Eight civil servants who had some involvement with the RHI scheme have applied to be given additional rights at the public inquiry but had their requests rejected, it has emerged.
Speaking at yesterday’s preliminary hearing of the inquiry, chairman Sir Patrick Coghlin revealed that the inquiry had recently received the request “from a number of civil servants who played important roles in relation to the scheme at various points in time”.
The civil servants had made applications to be designated as ‘core participants’, a categorisation which provides the right to apply for legal representation and participatory rights during hearings.
Just three ‘core participants’ have been designated by Sir Patrick – the Department for the Economy, the Department of Finance and Ofgem.
Sir Patrick said that he had decided that giving that status to civil servants was “not necessary or appropriate”.
In a determination published on the inquiry website, Sir Patrick named the civil servants as Fiona Hepper, Joanne McCutcheon, Alison Clydesdale, Peter Hutchinson, David Thomson, who he were described as ‘team one’, and three other officials in ‘team two’, Chris Stewart, Stuart Wightman and Seamus Hughes.

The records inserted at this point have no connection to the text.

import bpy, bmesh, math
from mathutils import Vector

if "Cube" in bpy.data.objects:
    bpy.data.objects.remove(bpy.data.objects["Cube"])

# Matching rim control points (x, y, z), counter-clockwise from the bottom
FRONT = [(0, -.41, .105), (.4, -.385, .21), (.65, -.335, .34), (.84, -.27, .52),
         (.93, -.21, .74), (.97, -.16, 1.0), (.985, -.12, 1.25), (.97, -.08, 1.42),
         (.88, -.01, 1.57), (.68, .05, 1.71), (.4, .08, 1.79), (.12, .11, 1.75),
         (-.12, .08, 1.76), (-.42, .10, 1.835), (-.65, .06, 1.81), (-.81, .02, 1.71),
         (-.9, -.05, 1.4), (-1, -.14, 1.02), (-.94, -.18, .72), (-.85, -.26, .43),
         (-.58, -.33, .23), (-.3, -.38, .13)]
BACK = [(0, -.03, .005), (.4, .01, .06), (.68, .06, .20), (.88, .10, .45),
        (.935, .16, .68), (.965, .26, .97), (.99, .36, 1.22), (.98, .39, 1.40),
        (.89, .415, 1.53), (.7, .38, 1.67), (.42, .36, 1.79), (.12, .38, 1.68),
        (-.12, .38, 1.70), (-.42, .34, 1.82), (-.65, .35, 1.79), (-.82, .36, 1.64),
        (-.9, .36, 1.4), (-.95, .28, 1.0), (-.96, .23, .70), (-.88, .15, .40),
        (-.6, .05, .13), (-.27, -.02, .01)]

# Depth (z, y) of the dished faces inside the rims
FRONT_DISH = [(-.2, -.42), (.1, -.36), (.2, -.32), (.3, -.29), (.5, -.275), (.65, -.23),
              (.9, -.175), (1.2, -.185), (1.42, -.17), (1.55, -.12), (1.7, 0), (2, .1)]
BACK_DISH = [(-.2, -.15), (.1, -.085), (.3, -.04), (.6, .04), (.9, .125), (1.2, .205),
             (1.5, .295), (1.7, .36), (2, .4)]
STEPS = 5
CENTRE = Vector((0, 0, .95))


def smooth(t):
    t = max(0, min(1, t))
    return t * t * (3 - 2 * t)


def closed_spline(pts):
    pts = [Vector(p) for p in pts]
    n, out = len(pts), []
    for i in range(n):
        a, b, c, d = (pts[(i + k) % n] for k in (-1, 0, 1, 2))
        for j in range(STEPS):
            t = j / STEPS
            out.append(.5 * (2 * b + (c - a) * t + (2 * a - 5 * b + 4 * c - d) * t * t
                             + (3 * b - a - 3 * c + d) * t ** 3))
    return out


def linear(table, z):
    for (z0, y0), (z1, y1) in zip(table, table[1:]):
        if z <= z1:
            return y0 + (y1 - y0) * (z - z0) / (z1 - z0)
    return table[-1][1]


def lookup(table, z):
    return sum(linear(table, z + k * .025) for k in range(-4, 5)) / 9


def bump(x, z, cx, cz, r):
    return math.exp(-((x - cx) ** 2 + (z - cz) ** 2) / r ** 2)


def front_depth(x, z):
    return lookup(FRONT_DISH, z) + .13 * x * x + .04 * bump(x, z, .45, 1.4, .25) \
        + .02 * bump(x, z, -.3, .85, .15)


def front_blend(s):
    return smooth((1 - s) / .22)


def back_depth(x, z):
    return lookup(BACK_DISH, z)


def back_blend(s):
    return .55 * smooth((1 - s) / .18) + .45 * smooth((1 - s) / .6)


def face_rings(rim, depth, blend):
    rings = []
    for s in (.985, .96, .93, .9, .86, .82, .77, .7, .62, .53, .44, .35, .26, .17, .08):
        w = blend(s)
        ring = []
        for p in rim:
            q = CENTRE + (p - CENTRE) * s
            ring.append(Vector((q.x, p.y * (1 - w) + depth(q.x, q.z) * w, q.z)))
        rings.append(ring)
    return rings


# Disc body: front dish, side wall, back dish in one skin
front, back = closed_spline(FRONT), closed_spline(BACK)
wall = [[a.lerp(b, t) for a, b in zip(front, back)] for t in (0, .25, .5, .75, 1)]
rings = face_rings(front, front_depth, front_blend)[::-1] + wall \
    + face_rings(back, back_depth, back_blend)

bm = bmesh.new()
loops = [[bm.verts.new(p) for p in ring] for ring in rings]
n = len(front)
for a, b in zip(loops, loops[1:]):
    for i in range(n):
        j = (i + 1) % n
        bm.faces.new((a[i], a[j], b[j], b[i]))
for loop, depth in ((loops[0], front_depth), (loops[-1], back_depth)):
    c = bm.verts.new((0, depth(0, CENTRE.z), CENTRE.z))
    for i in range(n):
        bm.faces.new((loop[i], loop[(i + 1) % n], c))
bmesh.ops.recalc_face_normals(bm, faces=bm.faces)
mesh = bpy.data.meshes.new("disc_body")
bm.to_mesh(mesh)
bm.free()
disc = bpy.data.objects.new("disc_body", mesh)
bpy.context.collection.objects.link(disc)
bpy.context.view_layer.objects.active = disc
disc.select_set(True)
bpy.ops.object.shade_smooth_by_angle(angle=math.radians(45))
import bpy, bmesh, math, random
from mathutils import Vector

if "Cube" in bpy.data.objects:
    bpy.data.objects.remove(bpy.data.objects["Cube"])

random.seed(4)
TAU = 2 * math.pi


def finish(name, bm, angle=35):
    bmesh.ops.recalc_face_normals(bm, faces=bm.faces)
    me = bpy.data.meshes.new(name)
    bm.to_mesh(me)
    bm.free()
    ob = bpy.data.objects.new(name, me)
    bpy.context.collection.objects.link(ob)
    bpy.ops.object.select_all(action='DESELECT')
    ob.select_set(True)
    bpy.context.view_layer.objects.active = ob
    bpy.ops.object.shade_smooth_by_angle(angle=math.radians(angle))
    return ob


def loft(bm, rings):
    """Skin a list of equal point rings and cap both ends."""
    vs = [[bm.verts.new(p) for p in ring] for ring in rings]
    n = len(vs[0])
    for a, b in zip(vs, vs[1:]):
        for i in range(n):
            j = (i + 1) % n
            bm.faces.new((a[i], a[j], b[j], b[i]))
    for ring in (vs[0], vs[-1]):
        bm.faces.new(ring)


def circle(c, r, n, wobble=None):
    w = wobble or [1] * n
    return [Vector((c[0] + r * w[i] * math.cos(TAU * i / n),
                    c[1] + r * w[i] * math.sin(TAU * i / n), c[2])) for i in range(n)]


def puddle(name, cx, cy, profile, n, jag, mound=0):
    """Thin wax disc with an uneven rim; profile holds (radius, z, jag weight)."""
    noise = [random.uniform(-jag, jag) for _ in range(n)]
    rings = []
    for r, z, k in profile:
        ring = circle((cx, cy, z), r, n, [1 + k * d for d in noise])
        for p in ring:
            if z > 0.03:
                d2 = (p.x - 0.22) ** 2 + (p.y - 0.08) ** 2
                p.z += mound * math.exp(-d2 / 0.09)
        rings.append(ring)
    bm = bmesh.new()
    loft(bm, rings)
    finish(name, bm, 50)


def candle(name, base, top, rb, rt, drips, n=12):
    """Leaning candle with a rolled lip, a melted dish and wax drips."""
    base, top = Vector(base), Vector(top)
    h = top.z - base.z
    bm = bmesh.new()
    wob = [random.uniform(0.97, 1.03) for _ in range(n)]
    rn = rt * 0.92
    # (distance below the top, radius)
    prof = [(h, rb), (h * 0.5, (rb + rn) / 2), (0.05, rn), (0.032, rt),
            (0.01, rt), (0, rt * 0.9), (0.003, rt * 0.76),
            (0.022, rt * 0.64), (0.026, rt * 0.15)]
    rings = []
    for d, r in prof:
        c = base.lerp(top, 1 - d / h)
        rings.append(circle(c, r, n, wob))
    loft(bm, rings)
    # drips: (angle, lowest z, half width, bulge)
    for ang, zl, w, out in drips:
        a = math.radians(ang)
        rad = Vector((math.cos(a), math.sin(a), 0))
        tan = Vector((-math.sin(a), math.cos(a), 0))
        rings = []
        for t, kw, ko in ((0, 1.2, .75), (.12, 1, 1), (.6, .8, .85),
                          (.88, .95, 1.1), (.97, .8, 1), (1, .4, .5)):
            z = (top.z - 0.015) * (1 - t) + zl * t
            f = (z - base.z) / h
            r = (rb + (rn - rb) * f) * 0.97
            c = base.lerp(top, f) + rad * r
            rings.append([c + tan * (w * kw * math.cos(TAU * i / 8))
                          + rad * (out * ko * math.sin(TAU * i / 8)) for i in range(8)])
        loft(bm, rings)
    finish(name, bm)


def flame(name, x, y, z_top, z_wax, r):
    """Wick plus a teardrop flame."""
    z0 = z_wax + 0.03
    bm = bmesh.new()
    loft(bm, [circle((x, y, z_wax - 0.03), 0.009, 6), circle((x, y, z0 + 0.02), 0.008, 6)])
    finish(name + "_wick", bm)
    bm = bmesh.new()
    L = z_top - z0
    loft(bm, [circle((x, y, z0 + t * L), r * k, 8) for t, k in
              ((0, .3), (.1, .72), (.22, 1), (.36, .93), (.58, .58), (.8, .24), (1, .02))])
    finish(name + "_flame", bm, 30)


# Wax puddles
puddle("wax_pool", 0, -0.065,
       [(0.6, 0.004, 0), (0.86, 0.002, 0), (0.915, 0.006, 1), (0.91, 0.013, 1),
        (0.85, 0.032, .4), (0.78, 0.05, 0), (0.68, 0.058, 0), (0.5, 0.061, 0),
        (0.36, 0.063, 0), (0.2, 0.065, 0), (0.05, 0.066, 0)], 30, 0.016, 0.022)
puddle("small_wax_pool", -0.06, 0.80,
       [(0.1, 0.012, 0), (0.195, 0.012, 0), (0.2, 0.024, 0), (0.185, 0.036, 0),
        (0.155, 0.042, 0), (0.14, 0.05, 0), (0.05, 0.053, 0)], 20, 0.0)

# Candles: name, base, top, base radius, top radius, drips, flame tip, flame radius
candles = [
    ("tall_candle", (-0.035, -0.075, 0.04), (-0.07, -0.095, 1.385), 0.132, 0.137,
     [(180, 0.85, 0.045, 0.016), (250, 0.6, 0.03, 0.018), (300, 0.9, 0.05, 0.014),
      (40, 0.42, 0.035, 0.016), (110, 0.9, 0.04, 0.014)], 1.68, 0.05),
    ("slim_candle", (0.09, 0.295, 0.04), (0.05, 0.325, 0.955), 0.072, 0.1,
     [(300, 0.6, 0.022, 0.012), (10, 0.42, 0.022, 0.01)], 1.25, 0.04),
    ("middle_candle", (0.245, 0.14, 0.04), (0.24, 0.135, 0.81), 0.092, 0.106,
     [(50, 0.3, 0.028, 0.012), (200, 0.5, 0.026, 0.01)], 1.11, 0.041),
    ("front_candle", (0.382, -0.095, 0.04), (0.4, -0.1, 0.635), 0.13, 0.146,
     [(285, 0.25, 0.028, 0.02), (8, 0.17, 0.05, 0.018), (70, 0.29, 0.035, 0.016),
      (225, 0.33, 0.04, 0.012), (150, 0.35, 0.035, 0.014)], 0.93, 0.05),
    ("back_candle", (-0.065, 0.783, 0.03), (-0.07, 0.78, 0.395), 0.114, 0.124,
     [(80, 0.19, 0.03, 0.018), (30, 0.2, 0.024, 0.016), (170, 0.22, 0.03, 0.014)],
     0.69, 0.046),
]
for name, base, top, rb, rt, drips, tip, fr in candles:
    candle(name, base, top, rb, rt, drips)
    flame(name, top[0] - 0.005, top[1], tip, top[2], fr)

Sir Patrick said that all of those individuals were among the 23 people to whom he had given ‘enhanced participatory rights’ which he said also included the consultants who advised on the scheme design (Cambridge Economic Policy Associates) the two ministers responsible for the Department of Enterprise, Trade and Investment during the key periods and a number of DUP special advisers (Spads).